Spring has come to Ethos Farm, and the Jewish holiday of Passover is here. That’s my cue to go out into our vegetable production field to dig up horseradish root.
Known as Maror in Hebrew, Horseradish is the symbolic “bitter herb” eaten during the Passover Seder. For thousands of years, families and friends have gathered to participate in this ceremony in which we retell the story of the Hebrews’ enslavement and liberation from ancient Egypt—and eat a festive holiday meal.
The funny thing is that horseradish is not at all bitter; it’s actually very sharp, or hot, depending on your perspective. Nonetheless, when preparing and eating fresh horseradish, it can cause quite a bit of discomfort.

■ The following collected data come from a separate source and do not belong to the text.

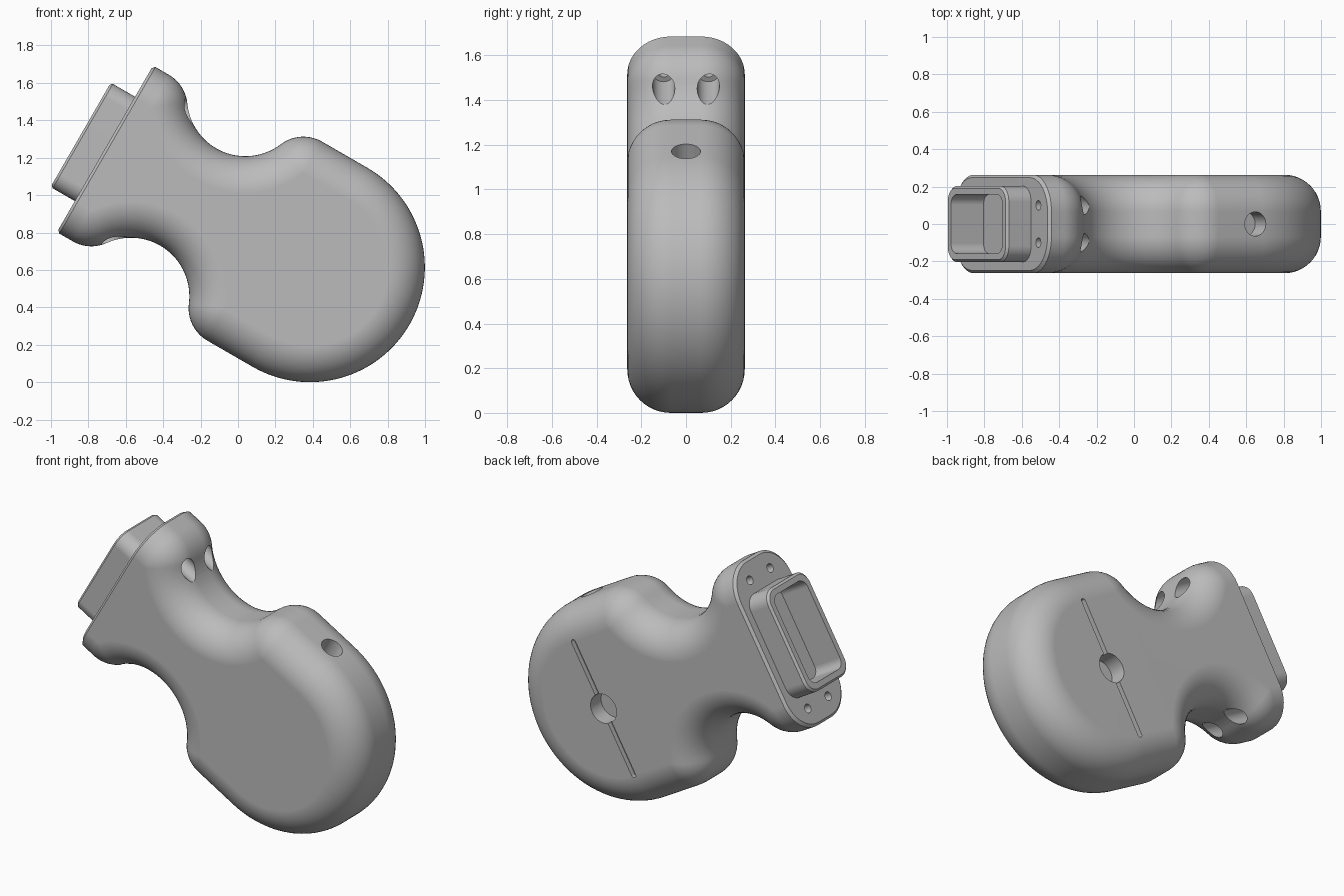
import bpy, bmesh
from math import sin, cos, pi, sqrt, atan2, radians
from mathutils import Matrix, Vector

old = bpy.data.objects.get("Cube")
if old:
    bpy.data.objects.remove(old, do_unlink=True)

# Tilted frame: local x runs out of the mounting face, local y along it, local z is world +y
TILT = radians(30)
FRAME = Matrix(((-cos(TILT), sin(TILT), 0, 0.385),
                (0, 0, 1, 0),
                (sin(TILT), cos(TILT), 0, 0.614),
                (0, 0, 0, 1)))

grey = bpy.data.materials.new("grey_plastic")
grey.use_nodes = True
colour = (0.5, 0.5, 0.5, 1)
grey.diffuse_color = colour
grey.node_tree.nodes["Principled BSDF"].inputs["Base Color"].default_value = colour


def make_object(name, bm):
    bmesh.ops.recalc_face_normals(bm, faces=bm.faces[:])
    bm.transform(FRAME)
    mesh = bpy.data.meshes.new(name)
    bm.to_mesh(mesh)
    bm.free()
    mesh.materials.append(grey)
    obj = bpy.data.objects.new(name, mesh)
    bpy.context.collection.objects.link(obj)
    return obj


def arc(cx, cy, r, a0, a1, n):
    return [(cx + r * cos(a0 + (a1 - a0) * i / n), cy + r * sin(a0 + (a1 - a0) * i / n))
            for i in range(n + 1)]


def skin(bm, rings):
    loops = [[bm.verts.new(p) for p in ring] for ring in rings]
    n = len(loops[0])
    for a, b in zip(loops, loops[1:]):
        for i in range(n):
            bm.faces.new((a[i], a[(i + 1) % n], b[(i + 1) % n], b[i]))
    return loops


def prism(name, axis, centre, half, radius, h0, h1, chamfer=0, turn=0, n=8):
    """Rounded rectangle extruded along one local axis, with an optional end chamfer."""
    def ring(h, inset):
        r = radius - inset
        pts = []
        for k, (sx, sy) in enumerate(((1, 1), (-1, 1), (-1, -1), (1, -1))):
            pts += arc(centre[0] + sx * (half[0] - radius), centre[1] + sy * (half[1] - radius),
                       r, k * pi / 2, (k + 1) * pi / 2, n)
        out = []
        for u, w in pts:
            out.append(((h, u, w), (w, h, u), (u, w, h))[axis])
        return out
    rings = [ring(h0, 0), ring(h1 - chamfer, 0)]
    if chamfer:
        rings.append(ring(h1, chamfer))
    bm = bmesh.new()
    loops = skin(bm, rings)
    bm.faces.new(loops[0])
    bm.faces.new(loops[-1])
    bmesh.ops.remove_doubles(bm, verts=bm.verts[:], dist=1e-5)
    bm.transform(Matrix.Rotation(turn, 4, 'Z'))
    return make_object(name, bm)


def drill(name, axis, centre, r, h0, h1):
    return prism(name, axis, centre, (r, r), r, h0, h1)


# Body outline made of tangent arcs, inset by d
BULB, FLANGE, FACE, ROUND = 0.614, 0.514, 1.266, 0.2
FILLET, HALF_WIDTH, LIP = 0.195, 0.263, 0.015
NECK_S, NECK_T, NECK_R = 0.752, 0.612, 0.312


def outline(d):
    reach = NECK_R + ROUND
    dt1 = NECK_T - (BULB - ROUND)
    dt2 = NECK_T - (FLANGE - ROUND)
    ds1, ds2 = sqrt(reach ** 2 - dt1 ** 2), sqrt(reach ** 2 - dt2 ** 2)
    a1, a2 = atan2(dt1, ds1), atan2(dt2, ds2)
    pts = arc(0, 0, BULB - d, pi, pi / 2, 32)
    pts += arc(NECK_S - ds1, BULB - ROUND, ROUND - d, pi / 2, a1, 10)
    pts += arc(NECK_S, NECK_T, NECK_R + d, pi + a1, 2 * pi - a2, 28)[1:-1]
    pts += arc(NECK_S + ds2, FLANGE - ROUND, ROUND - d, pi - a2, pi / 2, 10)
    pts += [(FACE - LIP, FLANGE - d), (FACE, FLANGE - d)]
    return pts


def body_ring(d, y):
    top = outline(d)
    ring = [(s, t, y) for s, t in top]
    s, t, _ = ring[-1]
    ring[-1] = (s, t * (1 - LIP / FLANGE), y * (1 - LIP / HALF_WIDTH))
    return ring + [(s, -t, y) for s, t, y in reversed(ring[1:])]


STEPS = 12
levels = []
for i in range(STEPS + 1):
    a = pi / 2 * i / STEPS
    levels.append((FILLET * (1 - cos(a)), HALF_WIDTH - FILLET + FILLET * sin(a)))
levels = [(d, -y) for d, y in reversed(levels)] + levels

bm = bmesh.new()
loops = skin(bm, [body_ring(d, y) for d, y in levels])
end = len(outline(0)) - 1
for loop in (loops[0], loops[-1]):
    bm.faces.new(loop[:end] + loop[end + 2:])
    bm.faces.new(loop[end - 1:end + 3])
body = make_object("handle_body", bm)

# Hollow plug standing on the mounting face
plug = prism("mounting_plug", 0, (0, 0), (0.322, 0.203), 0.085, FACE, 1.416, chamfer=0.013)

# Cutters
pocket = prism("pocket_cutter", 0, (0, 0), (0.275, 0.157), 0.055, 1.215, 1.5)
cutters = [pocket]
for t in (-0.4, 0.4):
    for y in (-0.1, 0.1):
        cutters.append(drill("counterbore_cutter", 0, (t, y), 0.05, 0.8, 1.13))
        cutters.append(drill("screw_hole_cutter", 0, (t, y), 0.026, 1.1, 1.3))
cutters.append(drill("top_hole_cutter", 1, (0, 0.05), 0.065, 0.5, 0.7))
cutters.append(drill("back_hole_cutter", 2, (0, 0), 0.09, 0.16, 0.3))
for k in range(6):
    turn = pi + radians(36 * k - 90)
    cutters.append(prism("slot_cutter", 2, (0.24, 0), (0.19, 0.015), 0.0149,
                         HALF_WIDTH - 0.03, 0.3, turn=turn, n=4))


def cut(obj, tool):
    bpy.context.view_layer.objects.active = obj
    mod = obj.modifiers.new("cut", 'BOOLEAN')
    mod.operation, mod.solver, mod.object = 'DIFFERENCE', 'EXACT', tool
    bpy.ops.object.modifier_apply(modifier=mod.name)


cut(plug, pocket)
for tool in cutters:
    cut(body, tool)
for tool in cutters:
    bpy.data.objects.remove(tool, do_unlink=True)

# Smooth shading with crisp edges
for obj in (body, plug):
    bpy.ops.object.select_all(action='DESELECT')
    obj.select_set(True)
    bpy.context.view_layer.objects.active = obj
    bpy.ops.object.shade_smooth_by_angle(angle=radians(30))
    mod = obj.modifiers.new("even_normals", 'WEIGHTED_NORMAL')
    mod.keep_sharp = True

The Horseradish plant, Armoracia rusticana, is a perennial member of the cruciferous family of plants, which includes kale, broccoli, turnips, and mustards, among others. It is thought to be native to Eastern Europe and Western Asia and has been cultivated since ancient times. The uncut root is covered by a rough, brownish exterior and has no aroma whatsoever. However, once the root is peeled and the ivory flesh is exposed to the air, a chemical reaction occurs as the root’s cells are broken, liberating volatile isothiocyanates (ITCs). These ITC molecules—common to the cruciferous family of plants and known to imbue the plants with anticancer properties—causes the burning sensation in our eyes and mucous membranes. The burning discomfort associated with horseradish can be so intense that it makes peeling even the sharpest, most offensive onion feel like child’s play. This is why some people prepare it outdoors, or at least under a ventilation hood. At the Passover table, the prepared horseradish is eaten together with Matzo, an unleavened flatbread. Beyond Passover, try it on sandwiches, or use as a dip in small doses. Due to its intense nature, horseradish is usually consumed in small amounts, as a condiment.
Here is my simple recipe for a delicious, magenta beet horseradish. The addition of beets tempers the intensity of the horseradish. If you prefer your horseradish white and straight up, stop after step 1.
“The Bitter Herb” Beet Horseradish
This recipe makes about 6½ cups of prepared horseradish, which is great if you’re having a crowd over for the Seder or if you want to give some to friends. You can halve or even quarter the recipe for smaller yields.
2 cups packed, finely grated peeled horseradish root (using a food processor in a well-ventilated area)
1½ cups distilled white vinegar, divided
3 cups finely grated cooked beets
1. Combine the grated horseradish with 1 cup vinegar. See Fun Facts below for a tip on how to control horseradish sharpness.
2. Add 3 cups of beets and mix well.
Fun Facts About Horseradish:
• You can control the sharpness of horseradish during the preparation process by deciding when to add vinegar. Vinegar halts the chemical oxidation process which produces the volatile ITCs. For milder horseradish, add the vinegar immediately after grating the root; for more potent horseradish, wait 5 to 10 minutes before adding the vinegar.
• Prepared horseradish will keep for weeks in the refrigerator, but it will become milder as the volatile ITCs dissipate. Eat it within a week for greatest potency.
• You know the wasabi you eat in Japanese restaurants? It is most likely ground horseradish root colored with green food dye. True wasabi root, a relative of horseradish root, only grows in cold, clear running mountain stream beds, and a single kilogram can sell for $160, wholesale.
• It’s easy to grow your own horseradish—too easy, in fact. Known for becoming invasive, the plant’s long taproots are difficult to completely dig up from the ground, much like dandelions. If you leave one little piece in the ground, new plants will sprout and spread, taking over your entire garden if you’re not careful.
• Are horseradish leaves edible? Reportedly, yes! The luxurious, elongated leaves can be eaten. However, I must warn you, our farmer Nora Pugliese and I tasted a small amount of raw horseradish leaf about two years ago and became intensely nauseated. My queasiness lasted for a couple of hours, and Nora’s lasted the entire day.
• Collinsville, Illinois, is the self-proclaimed horseradish capital of the world, and rightly so. With its potash-rich soils, this area produces about half of the world’s horseradish crop. If you’re up for a road trip, the 30th annual International Horseradish Festival will be held in Collinsville June 1–2, 2018.